These days, more and more companies seem to be adopting WFH policies on some level or another. Some places will offer a limited number of WFH days a month, others will grant them on a case-by-case basis, and many allow their employees as much remote working time as they want or need.
And yet, there have been some high profile incidents of companies banning working from home entirely. In 2013, for example, the chief of Yahoo, Marissa Mayer, changed her company’s policy so that staff always had to be in office during working hours. “To become the absolute best place to work, communication and collaboration will be important, so we need to be working side-by-side. That is why it is critical that we are all present in our offices,” she announced in a memo.
This decision incited backlash from employees, many of whom claimed they worked better from home. And there are plenty of business owners who would concur with them.
Matt Mullenweg, the CEO of Automattic (the company behind WordPress.com, Jetpack and WooCommerce), gave a TEDtalk at the start of this year on the benefits of what he calls “distributed” working – otherwise known as working remotely.
“We’re coming up on over 800 employees, and they live everywhere … Whether they are in RVs or travelling through Airbnbs, they are in new places every day, week or month. As long as they can find good Wi-Fi, we don’t care where they are,” he said.
The main benefit for employees, he explained, is that everyone can have a level of autonomy that simply isn’t possible in an office environment.
“Everyone can have a corner office, their windows, the food they want to eat, you can choose when there’s music and when there’s silence,” he said. “You can choose what temperature the room should be. You can save the time you’d spend commuting and put it into things that are important to you.”
And, on the employer’s side, it means that you never have to compromise when recruiting talent because they’re too far away, or have a complicated schedule, or simply don’t want to give up the option of WFH in their existing role.
“In Silicon Valley, the big tech companies fish from essentially the same small pond or bay. A distributed company can fish from the entire ocean,” Mullenweg said. “Instead of hiring someone who grew up in Japan but lives in California, you can gain someone who lives, works, wakes up and goes to sleep wherever they are in the world. They bring a different understanding of that culture and a different lived experience.”
And Mullenweg’s claims are backed up by solid research, too.
A two-year-long study conducted by Stanford found that, in the case of Ctrip, China’s largest travel agency, forcing employees to work from home actually improved their performance.
“Call center employees who volunteered to WFH were randomly assigned either to work from home or in the office for nine months,” the study explains. “Home working led to a 13% performance increase, of which 9% was from working more minutes per shift (fewer breaks and sick days) and 4% from more calls per minute (attributed to a quieter and more convenient working environment). Home workers also reported improved work satisfaction, and their attrition rate halved, but their promotion rate conditional on performance fell.”
Despite the drop in promotion rate, the company decided to extend the option to work from home to all of their employees. This, perhaps unsurprisingly, led to even greater benefits.
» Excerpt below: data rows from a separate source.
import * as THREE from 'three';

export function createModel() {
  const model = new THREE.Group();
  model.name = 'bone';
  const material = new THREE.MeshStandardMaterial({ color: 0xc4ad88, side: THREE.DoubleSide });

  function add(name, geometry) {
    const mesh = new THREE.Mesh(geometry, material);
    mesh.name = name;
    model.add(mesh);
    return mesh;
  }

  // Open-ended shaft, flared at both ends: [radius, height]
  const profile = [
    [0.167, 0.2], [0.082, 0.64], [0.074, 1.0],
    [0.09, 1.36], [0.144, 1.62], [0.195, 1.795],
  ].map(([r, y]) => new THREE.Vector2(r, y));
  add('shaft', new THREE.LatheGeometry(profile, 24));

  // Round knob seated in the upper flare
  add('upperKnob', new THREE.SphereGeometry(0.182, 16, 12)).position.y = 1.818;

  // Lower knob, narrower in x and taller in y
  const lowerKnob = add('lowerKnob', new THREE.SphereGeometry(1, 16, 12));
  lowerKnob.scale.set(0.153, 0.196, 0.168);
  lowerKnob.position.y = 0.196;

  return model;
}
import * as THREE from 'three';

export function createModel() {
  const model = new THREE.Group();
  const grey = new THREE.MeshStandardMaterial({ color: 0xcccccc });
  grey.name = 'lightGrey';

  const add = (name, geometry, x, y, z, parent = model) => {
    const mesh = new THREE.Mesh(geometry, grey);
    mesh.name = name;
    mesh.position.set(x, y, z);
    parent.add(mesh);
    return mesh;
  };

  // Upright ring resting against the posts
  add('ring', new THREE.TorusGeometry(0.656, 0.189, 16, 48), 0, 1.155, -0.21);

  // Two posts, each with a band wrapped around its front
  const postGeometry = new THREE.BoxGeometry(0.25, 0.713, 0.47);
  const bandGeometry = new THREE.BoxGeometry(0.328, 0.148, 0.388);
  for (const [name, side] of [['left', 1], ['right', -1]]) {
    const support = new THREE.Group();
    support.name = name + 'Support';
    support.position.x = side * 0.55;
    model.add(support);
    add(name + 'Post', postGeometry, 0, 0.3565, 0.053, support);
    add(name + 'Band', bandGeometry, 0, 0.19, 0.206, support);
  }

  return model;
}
“Due to the success of the experiment, Ctrip rolled out the option to WFH to the whole firm and allowed the experimental employees to reselect between the home and office. Interestingly, over half of them switched, which led to the gains from WFH almost doubling to 22%.”
One of the key factors leading to increased success here seems to be whether or not the employees chose to work from home. Performance increased either way, but it increased much more noticeably when staff could decide which sort of work environment suited them best.
Mullenweg concedes that there are certain standards and rules that must be put in place for remote jobs to function smoothly – but they’re easily doable for any company worth its salt. Establishing online communication between staff is a must-do, as is getting workers into the good practice of self-monitoring and tracking everything they’ve done (or need to do). That way, they can be managed wherever they are, and can prove that they are actually doing work rather than slacking off.
Most importantly, Mullenweg notes that his employees are never totally isolated, and are always given the opportunity to meet their coworkers at annual events. “Once a year we do a grand meet-up where the entire company comes together for a week. It’s half-work, half-play,” he explains.
So, yes: working from home is good for business – provided that remote staff are given the same amount of care and attention that in-office workers would be.